My plan for when the polls closed was to go back to my apartment and hang out with a few of my good friends from law school to watch the returns come in. Once it got closer to the results being finalized, I planned on heading over to our campaign office watch party we were holding at Lucille’s in the capital square to celebrate what we thought was going to be Clinton victory.
It became obvious, even early on, that we were in trouble. Clinton was trailing in Florida with a large percentage of the vote in, and that was only getting worse the more votes that were counted. She had gone from having a lead in the early vote counts in North Carolina to trailing there. Her early returns in Wisconsin were most alarming of all. The margins coming in from the rural counties looked a hell of a lot like the margins I saw in the several victories that Scott Walker had in our state in his several governor’s races.
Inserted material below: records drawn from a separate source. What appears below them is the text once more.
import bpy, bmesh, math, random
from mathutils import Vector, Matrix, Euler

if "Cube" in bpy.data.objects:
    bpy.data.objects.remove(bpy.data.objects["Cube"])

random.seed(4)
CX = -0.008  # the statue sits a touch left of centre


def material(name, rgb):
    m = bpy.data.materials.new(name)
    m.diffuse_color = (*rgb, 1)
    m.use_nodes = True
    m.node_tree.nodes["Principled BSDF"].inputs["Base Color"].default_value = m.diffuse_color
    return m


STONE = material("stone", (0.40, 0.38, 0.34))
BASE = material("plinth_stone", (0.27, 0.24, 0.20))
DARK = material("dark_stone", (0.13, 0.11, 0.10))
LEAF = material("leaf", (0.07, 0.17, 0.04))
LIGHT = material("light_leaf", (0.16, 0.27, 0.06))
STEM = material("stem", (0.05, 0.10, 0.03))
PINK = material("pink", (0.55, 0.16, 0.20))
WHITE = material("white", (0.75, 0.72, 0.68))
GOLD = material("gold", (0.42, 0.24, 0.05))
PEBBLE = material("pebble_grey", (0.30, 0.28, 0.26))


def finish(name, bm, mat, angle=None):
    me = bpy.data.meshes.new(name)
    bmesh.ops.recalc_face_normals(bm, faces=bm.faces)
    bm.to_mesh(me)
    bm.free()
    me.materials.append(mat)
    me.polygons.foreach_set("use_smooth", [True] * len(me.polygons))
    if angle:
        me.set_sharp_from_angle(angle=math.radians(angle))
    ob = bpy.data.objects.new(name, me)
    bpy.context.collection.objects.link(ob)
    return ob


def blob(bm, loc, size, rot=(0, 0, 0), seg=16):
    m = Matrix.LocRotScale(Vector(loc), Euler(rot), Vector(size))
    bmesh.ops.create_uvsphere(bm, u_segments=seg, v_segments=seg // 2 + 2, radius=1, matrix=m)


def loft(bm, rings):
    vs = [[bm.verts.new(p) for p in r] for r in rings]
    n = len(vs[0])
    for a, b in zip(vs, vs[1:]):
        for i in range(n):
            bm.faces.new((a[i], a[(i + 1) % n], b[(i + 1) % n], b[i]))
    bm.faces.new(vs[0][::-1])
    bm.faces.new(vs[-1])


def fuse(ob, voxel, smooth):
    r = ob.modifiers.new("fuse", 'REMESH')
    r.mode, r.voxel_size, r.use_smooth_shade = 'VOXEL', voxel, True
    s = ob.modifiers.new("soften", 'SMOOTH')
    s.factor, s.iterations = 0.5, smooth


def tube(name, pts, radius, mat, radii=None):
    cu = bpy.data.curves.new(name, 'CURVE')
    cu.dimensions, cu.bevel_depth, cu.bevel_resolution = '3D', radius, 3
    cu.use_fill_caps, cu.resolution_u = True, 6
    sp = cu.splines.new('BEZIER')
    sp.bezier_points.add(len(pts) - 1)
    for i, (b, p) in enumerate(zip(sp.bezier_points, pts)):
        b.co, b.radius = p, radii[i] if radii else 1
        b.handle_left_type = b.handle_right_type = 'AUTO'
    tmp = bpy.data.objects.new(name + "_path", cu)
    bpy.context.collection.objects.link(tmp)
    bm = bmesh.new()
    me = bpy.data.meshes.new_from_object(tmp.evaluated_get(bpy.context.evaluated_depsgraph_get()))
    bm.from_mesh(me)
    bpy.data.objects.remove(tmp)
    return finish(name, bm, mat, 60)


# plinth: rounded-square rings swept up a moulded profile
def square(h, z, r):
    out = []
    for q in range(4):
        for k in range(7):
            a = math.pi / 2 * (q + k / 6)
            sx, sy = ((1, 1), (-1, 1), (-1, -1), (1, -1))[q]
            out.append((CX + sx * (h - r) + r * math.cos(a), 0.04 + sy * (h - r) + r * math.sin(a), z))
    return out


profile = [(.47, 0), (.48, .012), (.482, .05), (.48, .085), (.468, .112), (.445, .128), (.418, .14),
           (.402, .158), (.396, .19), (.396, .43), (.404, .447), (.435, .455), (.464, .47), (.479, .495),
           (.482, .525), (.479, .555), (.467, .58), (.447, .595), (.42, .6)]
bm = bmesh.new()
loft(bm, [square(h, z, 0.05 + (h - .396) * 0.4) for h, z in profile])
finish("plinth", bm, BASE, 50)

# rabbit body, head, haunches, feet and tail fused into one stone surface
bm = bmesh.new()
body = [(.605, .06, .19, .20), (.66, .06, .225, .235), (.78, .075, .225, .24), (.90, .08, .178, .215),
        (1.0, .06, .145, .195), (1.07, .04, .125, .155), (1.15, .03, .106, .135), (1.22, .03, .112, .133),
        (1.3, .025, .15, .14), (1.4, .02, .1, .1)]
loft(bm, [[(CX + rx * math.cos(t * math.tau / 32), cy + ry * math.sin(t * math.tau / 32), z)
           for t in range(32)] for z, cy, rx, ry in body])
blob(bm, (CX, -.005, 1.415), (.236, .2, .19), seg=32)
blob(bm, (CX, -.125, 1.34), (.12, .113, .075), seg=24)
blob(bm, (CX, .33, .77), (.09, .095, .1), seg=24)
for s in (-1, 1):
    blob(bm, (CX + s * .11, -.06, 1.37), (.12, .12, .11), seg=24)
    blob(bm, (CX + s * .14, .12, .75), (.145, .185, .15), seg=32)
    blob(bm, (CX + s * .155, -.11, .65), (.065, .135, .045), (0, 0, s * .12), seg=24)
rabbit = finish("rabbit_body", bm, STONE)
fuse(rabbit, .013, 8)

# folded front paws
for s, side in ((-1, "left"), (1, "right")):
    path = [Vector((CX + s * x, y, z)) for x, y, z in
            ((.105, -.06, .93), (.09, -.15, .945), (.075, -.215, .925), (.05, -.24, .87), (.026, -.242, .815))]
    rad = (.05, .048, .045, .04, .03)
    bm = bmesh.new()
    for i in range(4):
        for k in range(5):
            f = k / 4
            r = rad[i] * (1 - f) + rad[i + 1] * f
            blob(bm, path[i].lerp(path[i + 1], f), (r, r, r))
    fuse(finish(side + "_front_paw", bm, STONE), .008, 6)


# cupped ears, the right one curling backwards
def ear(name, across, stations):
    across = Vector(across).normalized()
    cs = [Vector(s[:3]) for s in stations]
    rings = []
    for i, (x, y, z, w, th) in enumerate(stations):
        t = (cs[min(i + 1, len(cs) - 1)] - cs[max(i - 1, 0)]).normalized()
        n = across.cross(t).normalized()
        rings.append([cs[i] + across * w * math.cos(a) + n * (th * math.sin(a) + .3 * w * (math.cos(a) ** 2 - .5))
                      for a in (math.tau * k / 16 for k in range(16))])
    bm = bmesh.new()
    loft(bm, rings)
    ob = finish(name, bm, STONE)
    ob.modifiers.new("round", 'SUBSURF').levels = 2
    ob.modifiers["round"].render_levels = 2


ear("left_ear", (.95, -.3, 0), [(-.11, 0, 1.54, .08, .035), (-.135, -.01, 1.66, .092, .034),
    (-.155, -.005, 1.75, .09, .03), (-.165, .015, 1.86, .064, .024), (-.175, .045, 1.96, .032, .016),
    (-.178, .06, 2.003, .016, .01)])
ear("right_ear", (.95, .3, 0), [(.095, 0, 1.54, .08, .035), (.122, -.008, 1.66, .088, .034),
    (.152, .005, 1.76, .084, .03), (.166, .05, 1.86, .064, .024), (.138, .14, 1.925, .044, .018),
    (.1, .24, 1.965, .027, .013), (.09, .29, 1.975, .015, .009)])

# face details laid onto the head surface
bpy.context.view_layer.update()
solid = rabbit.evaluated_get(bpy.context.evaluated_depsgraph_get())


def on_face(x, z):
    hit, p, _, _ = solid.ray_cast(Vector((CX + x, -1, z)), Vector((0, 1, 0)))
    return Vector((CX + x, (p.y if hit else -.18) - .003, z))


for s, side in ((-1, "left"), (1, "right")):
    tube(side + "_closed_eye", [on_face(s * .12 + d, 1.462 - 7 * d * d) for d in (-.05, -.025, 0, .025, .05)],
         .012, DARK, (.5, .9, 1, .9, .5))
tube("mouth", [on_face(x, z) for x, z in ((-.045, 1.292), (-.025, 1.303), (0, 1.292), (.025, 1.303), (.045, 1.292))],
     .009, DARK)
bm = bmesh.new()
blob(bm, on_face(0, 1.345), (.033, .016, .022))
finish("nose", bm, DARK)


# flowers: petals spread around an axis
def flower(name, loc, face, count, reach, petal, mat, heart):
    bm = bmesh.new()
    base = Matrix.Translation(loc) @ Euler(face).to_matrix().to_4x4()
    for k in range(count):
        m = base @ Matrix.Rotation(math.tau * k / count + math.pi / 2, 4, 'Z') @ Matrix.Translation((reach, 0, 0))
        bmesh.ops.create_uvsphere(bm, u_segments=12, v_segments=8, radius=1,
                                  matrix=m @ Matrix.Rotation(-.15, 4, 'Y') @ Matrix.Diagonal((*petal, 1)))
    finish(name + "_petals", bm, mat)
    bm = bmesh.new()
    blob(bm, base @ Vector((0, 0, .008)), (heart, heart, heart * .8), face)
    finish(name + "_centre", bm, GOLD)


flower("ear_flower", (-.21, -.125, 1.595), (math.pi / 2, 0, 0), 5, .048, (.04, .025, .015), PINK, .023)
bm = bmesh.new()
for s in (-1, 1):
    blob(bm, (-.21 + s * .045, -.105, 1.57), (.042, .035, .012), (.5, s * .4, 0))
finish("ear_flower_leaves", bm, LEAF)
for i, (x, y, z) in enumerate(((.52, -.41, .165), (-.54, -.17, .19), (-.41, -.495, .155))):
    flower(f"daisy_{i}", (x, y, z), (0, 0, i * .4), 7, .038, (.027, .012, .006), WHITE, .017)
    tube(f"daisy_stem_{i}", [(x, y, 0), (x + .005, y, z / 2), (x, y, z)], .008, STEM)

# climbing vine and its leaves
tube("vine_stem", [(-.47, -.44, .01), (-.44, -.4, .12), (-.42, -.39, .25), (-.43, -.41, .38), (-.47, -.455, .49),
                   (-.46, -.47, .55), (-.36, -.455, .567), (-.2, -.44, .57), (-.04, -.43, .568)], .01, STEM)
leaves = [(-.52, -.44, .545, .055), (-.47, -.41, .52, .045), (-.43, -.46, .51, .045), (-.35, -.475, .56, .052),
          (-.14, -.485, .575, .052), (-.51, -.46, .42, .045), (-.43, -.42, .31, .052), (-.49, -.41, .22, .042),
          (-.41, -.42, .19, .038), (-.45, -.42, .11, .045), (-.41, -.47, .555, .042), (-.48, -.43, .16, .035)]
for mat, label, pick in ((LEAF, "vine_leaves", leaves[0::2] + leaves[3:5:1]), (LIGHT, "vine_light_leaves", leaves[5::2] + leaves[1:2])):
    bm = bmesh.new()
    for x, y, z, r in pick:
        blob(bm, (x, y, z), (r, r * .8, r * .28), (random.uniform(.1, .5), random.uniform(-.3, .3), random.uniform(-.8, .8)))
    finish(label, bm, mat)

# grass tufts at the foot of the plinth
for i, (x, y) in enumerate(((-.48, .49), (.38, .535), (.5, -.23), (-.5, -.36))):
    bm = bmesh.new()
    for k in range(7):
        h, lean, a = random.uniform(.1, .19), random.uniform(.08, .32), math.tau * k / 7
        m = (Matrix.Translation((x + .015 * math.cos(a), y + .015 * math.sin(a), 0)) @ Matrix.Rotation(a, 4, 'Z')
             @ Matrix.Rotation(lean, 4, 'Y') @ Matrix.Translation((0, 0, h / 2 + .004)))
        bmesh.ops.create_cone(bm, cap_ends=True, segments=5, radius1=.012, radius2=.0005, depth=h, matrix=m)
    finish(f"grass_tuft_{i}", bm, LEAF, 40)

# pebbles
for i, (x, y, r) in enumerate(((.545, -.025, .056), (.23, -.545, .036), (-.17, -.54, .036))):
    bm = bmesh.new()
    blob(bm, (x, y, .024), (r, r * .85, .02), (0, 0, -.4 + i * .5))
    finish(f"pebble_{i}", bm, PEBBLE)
I knew things were bad.
We wrapped up the watch party at my place early knowing that the results were looking bleak. I decided to head over to the campaign party so I could hang out with the people, including my good friend Anthony Bernardi, who had worked so hard over the past three plus months to help us win.
As I was walking over to Lucille’s, I was on the phone with my best friend, Brent, talking about the election results. We were stunned by what we were witnessing. Even though I always knew that Trump victory was possible, the data that had come in before the election suggested that was a pretty unlikely result.
As I was talking on the phone with him, I got a text from my brother saying that the Senate race in Wisconsin had been called for Republican Ron Johnson. My heart sank. Right then, I knew if Johnson had won that a Trump victory was not far behind.
I got off the phone with Brent about a block or two away from the watch party I was on my way to. When I got to outside of it, I ran into the father of the organizer I had worked for.
The organizer I had worked for, Michael Basch, had given up a successful business operation to work for our campaign. He had knocked on doors in rural Iowa and organized for the Clinton campaign in the caucuses during the Democratic primary. The reason he had come here, to Wisconsin, was because of what he and his family witnessed watching the RNC over the summer.
Michael’s family were survivors of the Holocaust. They had witnessed the rise of Hitler and the Nazis first-hand. What his family saw with Trump and the Republicans at that convention reminded them very much of those Nazi rallies they saw nearly 80 years before. Michael had gotten in this fight to prevent that from happening here. His parents were why he was here.
I broke down when I ran into his father. I knew that we had failed, not just him, but everyone who was about to be directly victimized by this Presidency. We all knew at that party that things were going to get bad for a lot of people. It was horrible.
The emotions that Election day 2016 brought out in me still strikes very close to home today. It’s why I’ve dedicated so much of my time to helping campaigns and organizing. It’s why I’ve chosen to put everything else aside until election day 2020 passes to make sure I’m doing everything I can to defeat Donald Trump and the GOP.
We’re in a fight to save our country from an authoritarian monster, and those who actively support and enable his harmful behavior. We need everyone we can helping us defeat Trump and the GOP in 2020. That battle doesn’t start a few months from now. It’s happening right now!
I encourage all of you to get involved in some capacity volunteering this election cycle. Anything you can give, even if its 30 minutes a week, can make all the difference in helping us win.
This weekend, the Wisconsin Democratic Party is running canvasses all over the state to help us win. You can find an event near you here. This is how we defeat them. This is how we save our country.